For this exercise, restate word for word only the lines from the first line of the data to the line containing "mesh = bpy.data.meshes.new(name)".

*** DATASET CONTENT Section Begins ***

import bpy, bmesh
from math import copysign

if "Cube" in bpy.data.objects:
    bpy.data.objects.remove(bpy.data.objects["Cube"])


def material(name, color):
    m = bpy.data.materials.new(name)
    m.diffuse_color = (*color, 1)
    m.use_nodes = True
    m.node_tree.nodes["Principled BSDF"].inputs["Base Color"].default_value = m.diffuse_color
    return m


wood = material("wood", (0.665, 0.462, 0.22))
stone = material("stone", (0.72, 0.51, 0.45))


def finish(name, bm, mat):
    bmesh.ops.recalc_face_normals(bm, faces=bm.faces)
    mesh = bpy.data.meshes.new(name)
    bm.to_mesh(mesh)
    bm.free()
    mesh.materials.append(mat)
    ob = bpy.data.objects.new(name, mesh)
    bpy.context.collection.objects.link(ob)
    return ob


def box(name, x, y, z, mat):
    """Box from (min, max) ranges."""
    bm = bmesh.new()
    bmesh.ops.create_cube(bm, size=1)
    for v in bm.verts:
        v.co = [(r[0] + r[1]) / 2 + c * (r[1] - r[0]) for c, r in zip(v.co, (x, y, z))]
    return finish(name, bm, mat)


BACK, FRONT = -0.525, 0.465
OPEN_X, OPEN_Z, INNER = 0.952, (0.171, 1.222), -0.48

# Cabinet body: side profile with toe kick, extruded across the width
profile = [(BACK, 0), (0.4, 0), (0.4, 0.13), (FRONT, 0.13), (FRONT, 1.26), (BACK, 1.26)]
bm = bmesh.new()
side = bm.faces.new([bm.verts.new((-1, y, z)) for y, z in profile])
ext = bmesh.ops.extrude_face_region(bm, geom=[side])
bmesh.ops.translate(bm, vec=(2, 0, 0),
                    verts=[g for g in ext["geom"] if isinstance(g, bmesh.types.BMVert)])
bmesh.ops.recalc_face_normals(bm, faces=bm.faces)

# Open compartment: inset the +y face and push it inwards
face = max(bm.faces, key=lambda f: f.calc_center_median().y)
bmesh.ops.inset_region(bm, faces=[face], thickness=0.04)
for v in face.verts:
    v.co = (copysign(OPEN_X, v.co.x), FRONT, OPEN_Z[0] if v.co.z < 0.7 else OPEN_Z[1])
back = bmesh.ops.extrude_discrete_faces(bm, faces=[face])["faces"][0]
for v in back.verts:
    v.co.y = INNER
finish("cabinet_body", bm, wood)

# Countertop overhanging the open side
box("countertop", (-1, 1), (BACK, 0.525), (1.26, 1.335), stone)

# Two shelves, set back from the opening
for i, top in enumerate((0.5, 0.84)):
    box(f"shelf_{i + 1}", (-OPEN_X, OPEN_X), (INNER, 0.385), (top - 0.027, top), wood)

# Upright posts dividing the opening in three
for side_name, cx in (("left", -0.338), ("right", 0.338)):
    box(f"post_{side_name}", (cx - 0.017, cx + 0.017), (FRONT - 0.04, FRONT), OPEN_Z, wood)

*** DATASET CONTENT Section Ends ***

EXPECTED OUTPUT ::
import bpy, bmesh
from math import copysign

if "Cube" in bpy.data.objects:
    bpy.data.objects.remove(bpy.data.objects["Cube"])


def material(name, color):
    m = bpy.data.materials.new(name)
    m.diffuse_color = (*color, 1)
    m.use_nodes = True
    m.node_tree.nodes["Principled BSDF"].inputs["Base Color"].default_value = m.diffuse_color
    return m


wood = material("wood", (0.665, 0.462, 0.22))
stone = material("stone", (0.72, 0.51, 0.45))


def finish(name, bm, mat):
    bmesh.ops.recalc_face_normals(bm, faces=bm.faces)
    mesh = bpy.data.meshes.new(name)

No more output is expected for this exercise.